● **INSTRUCTIONS TO FOLLOW**: What is needed is an exact copy of the lines from the one containing "return faces +" through the final line of the material below.

● **DATA EXTRACT**:
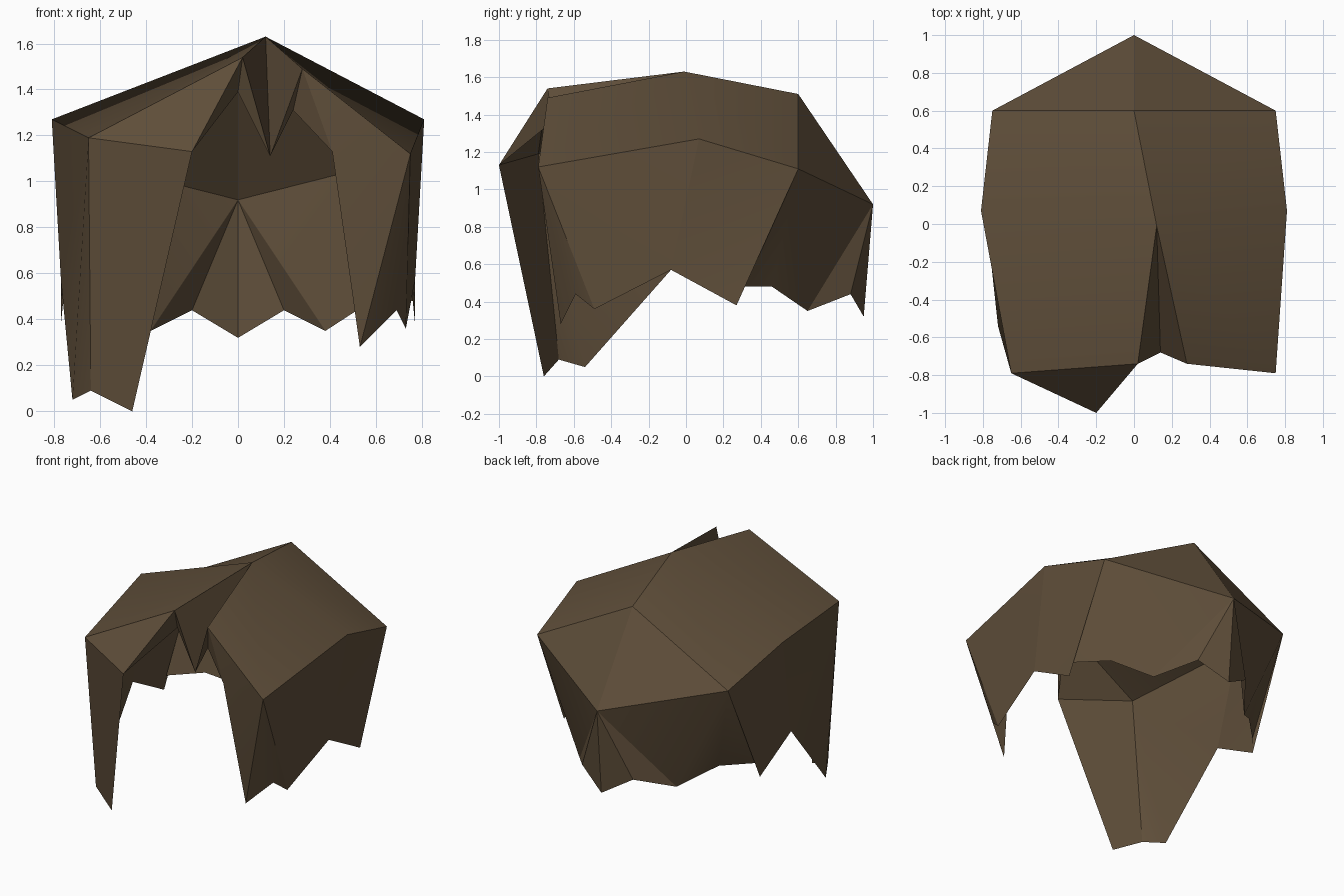
import bpy, bmesh
from mathutils import Vector

if "Cube" in bpy.data.objects:
    bpy.data.objects.remove(bpy.data.objects["Cube"])

brown = bpy.data.materials.new("dark brown hair")
brown.diffuse_color = (0.115, 0.077, 0.042, 1)
brown.use_nodes = True
brown.node_tree.nodes["Principled BSDF"].inputs["Base Color"].default_value = brown.diffuse_color
CENTRE = Vector((0, 0, 0.6))


def flip(p):
    return (-p[0], p[1], p[2])


def sheet(name, faces):
    """One hair part: open sheet of faces, all turned outward."""
    bm = bmesh.new()
    for pts in faces:
        bm.faces.new([bm.verts.new(p) for p in pts])
    bmesh.ops.remove_doubles(bm, verts=bm.verts, dist=0.001)
    bm.normal_update()
    for f in bm.faces:
        if f.normal.dot(f.calc_center_median() - CENTRE) < 0:
            f.normal_flip()
    me = bpy.data.meshes.new(name)
    bm.to_mesh(me)
    bm.free()
    me.materials.append(brown)
    ob = bpy.data.objects.new(name, me)
    bpy.context.collection.objects.link(ob)
    bpy.ops.object.select_all(action='DESELECT')
    ob.select_set(True)
    bpy.context.view_layer.objects.active = ob
    bpy.ops.object.shade_smooth_by_angle(angle=0.5)


def fan(tip, hem):
    """Triangles from one tip to each step of a ragged hem."""
    return [(tip, a, b) for a, b in zip(hem, hem[1:])]


def mirrored(faces):
    return faces + [[flip(p) for p in f] for f in faces]


# Shared landmarks (right side where symmetric)
peak, crown_back, nape = (0.12, -0.01, 1.63), (0, 0.6, 1.51), (0, 1, 0.92)
temple, rear = (0.81, 0.07, 1.27), (0.75, 0.6, 1.11)
ear = (0.77, -0.08, 0.57)
brow_l, brow_r = (-0.65, -0.79, 1.19), (0.75, -0.79, 1.12)
part_l, part_r = (0.02, -0.74, 1.54), (0.28, -0.74, 1.49)
fringe_l, fringe_r = (-0.2, -1, 1.13), (0.41, -0.75, 1.13)
notch = (0.14, -0.68, 1.11)

# Top of the head, front and back slopes
sheet("crown", [
    (peak, crown_back, rear, temple),
    (peak, crown_back, flip(rear), flip(temple)),
    (peak, flip(temple), brow_l, part_l),
    (peak, temple, brow_r, part_r),
])

# Back curtain with ragged hem, mirrored
tail, tuft = (0, 0.95, 0.32), (0.38, 0.65, 0.35)
hem = [tuft, (0.58, 0.46, 0.48), (0.76, 0.28, 0.48),
       (0.77, 0.27, 0.38), ear]
sheet("back_curtain", mirrored(
    [(nape, crown_back, rear), (nape, rear, tuft)]
    + fan(nape, [tail, (0.2, 0.88, 0.44), tuft])
    + fan(rear, hem) + [(rear, ear, temple)]))

# Long left lock and shorter right lock
sheet("left_lock", [(brow_l, part_l, fringe_l)] + fan(brow_l, [
    fringe_l, (-0.46, -0.76, 0), (-0.64, -0.68, 0.09), (-0.72, -0.54, 0.05),
    flip(ear), flip(temple)]))
sheet("right_lock", [(brow_r, part_r, fringe_r)] + fan(brow_r, [
    fringe_r, (0.53, -0.67, 0.28), (0.69, -0.59, 0.44), (0.73, -0.49, 0.36),
    ear, temple]))

# Parting groove and the small fringe points under it
sheet("parting", [(peak, part_l, notch), (peak, notch, part_r)])
sheet("fringe", fan(part_l, [fringe_l, (0, -0.68, 1.39), notch])
      + fan(part_r, [notch, (0.24, -0.68, 1.31), fringe_r]))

● **THE COMPLETED TASK**:
    return faces + [[flip(p) for p in f] for f in faces]


# Shared landmarks (right side where symmetric)
peak, crown_back, nape = (0.12, -0.01, 1.63), (0, 0.6, 1.51), (0, 1, 0.92)
temple, rear = (0.81, 0.07, 1.27), (0.75, 0.6, 1.11)
ear = (0.77, -0.08, 0.57)
brow_l, brow_r = (-0.65, -0.79, 1.19), (0.75, -0.79, 1.12)
part_l, part_r = (0.02, -0.74, 1.54), (0.28, -0.74, 1.49)
fringe_l, fringe_r = (-0.2, -1, 1.13), (0.41, -0.75, 1.13)
notch = (0.14, -0.68, 1.11)

# Top of the head, front and back slopes
sheet("crown", [
    (peak, crown_back, rear, temple),
    (peak, crown_back, flip(rear), flip(temple)),
    (peak, flip(temple), brow_l, part_l),
    (peak, temple, brow_r, part_r),
])

# Back curtain with ragged hem, mirrored
tail, tuft = (0, 0.95, 0.32), (0.38, 0.65, 0.35)
hem = [tuft, (0.58, 0.46, 0.48), (0.76, 0.28, 0.48),
       (0.77, 0.27, 0.38), ear]
sheet("back_curtain", mirrored(
    [(nape, crown_back, rear), (nape, rear, tuft)]
    + fan(nape, [tail, (0.2, 0.88, 0.44), tuft])
    + fan(rear, hem) + [(rear, ear, temple)]))

# Long left lock and shorter right lock
sheet("left_lock", [(brow_l, part_l, fringe_l)] + fan(brow_l, [
    fringe_l, (-0.46, -0.76, 0), (-0.64, -0.68, 0.09), (-0.72, -0.54, 0.05),
    flip(ear), flip(temple)]))
sheet("right_lock", [(brow_r, part_r, fringe_r)] + fan(brow_r, [
    fringe_r, (0.53, -0.67, 0.28), (0.69, -0.59, 0.44), (0.73, -0.49, 0.36),
    ear, temple]))

# Parting groove and the small fringe points under it
sheet("parting", [(peak, part_l, notch), (peak, notch, part_r)])
sheet("fringe", fan(part_l, [fringe_l, (0, -0.68, 1.39), notch])
      + fan(part_r, [notch, (0.24, -0.68, 1.31), fringe_r]))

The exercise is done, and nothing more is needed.